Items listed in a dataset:
────────
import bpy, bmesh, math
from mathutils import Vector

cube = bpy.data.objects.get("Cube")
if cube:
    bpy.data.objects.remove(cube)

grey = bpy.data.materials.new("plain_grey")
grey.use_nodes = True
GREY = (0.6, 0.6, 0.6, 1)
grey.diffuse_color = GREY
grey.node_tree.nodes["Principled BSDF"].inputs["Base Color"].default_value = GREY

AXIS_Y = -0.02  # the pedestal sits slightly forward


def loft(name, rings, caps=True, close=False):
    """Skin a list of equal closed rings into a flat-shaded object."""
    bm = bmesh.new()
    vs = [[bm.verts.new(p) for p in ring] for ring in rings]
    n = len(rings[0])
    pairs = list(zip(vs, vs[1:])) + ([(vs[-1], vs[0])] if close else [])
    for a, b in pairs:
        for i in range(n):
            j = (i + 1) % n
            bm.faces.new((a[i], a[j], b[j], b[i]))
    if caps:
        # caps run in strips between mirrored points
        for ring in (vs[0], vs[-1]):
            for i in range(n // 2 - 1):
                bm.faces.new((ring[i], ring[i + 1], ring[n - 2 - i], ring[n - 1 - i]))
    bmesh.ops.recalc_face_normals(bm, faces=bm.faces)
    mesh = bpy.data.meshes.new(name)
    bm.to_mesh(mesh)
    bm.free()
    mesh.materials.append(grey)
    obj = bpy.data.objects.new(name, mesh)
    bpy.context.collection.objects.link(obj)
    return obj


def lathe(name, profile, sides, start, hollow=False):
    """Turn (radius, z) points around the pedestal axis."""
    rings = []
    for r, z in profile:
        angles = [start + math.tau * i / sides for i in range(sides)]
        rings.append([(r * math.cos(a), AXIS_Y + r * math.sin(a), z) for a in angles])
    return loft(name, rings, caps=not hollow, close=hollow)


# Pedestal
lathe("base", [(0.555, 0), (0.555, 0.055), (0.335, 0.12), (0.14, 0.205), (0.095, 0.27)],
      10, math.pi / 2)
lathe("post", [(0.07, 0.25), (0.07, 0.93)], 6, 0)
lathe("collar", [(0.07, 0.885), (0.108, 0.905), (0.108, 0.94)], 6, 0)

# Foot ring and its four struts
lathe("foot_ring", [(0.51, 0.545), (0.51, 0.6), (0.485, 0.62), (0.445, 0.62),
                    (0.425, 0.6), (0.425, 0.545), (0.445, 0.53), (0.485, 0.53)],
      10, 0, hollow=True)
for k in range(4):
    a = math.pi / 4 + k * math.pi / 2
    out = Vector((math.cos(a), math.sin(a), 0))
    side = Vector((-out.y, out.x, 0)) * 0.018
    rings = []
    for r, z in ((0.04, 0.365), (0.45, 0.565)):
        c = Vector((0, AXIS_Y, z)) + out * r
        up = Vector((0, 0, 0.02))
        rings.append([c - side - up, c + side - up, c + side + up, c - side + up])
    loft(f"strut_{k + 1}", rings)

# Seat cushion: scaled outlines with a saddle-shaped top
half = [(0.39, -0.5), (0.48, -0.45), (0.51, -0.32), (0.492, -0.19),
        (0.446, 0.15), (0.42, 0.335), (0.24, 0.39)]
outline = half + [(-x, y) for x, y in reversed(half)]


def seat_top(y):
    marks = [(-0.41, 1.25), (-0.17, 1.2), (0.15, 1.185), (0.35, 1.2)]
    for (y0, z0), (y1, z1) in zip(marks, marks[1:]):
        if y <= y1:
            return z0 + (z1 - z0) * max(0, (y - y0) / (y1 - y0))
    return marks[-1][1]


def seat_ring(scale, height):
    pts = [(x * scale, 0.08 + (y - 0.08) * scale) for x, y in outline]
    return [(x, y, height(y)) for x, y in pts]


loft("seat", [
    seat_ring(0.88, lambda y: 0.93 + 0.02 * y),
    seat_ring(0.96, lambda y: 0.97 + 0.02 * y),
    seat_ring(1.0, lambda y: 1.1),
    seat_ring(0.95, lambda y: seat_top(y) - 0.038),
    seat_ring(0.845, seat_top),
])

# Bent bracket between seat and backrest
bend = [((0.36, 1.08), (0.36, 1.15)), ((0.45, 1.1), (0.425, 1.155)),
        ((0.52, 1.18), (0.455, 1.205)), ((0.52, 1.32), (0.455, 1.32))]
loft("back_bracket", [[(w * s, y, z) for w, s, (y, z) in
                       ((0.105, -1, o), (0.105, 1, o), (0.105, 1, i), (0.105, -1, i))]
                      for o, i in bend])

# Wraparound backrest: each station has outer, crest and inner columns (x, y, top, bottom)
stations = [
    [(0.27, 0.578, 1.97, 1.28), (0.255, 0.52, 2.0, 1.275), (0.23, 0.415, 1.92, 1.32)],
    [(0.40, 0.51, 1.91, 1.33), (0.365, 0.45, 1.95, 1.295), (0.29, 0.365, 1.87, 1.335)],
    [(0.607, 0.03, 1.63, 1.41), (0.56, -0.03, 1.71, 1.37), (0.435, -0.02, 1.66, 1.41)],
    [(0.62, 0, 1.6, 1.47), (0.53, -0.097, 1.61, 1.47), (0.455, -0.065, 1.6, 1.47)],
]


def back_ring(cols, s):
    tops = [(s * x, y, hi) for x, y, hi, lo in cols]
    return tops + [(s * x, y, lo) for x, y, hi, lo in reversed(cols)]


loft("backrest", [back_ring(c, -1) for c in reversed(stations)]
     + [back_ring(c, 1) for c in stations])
────────
ACTIVITY: Copy the entries word for word. Start at the first line and end with the line containing "grey.diffuse_color = GREY".

SOLUTION FOR THIS PROBLEM:
import bpy, bmesh, math
from mathutils import Vector

cube = bpy.data.objects.get("Cube")
if cube:
    bpy.data.objects.remove(cube)

grey = bpy.data.materials.new("plain_grey")
grey.use_nodes = True
GREY = (0.6, 0.6, 0.6, 1)
grey.diffuse_color = GREY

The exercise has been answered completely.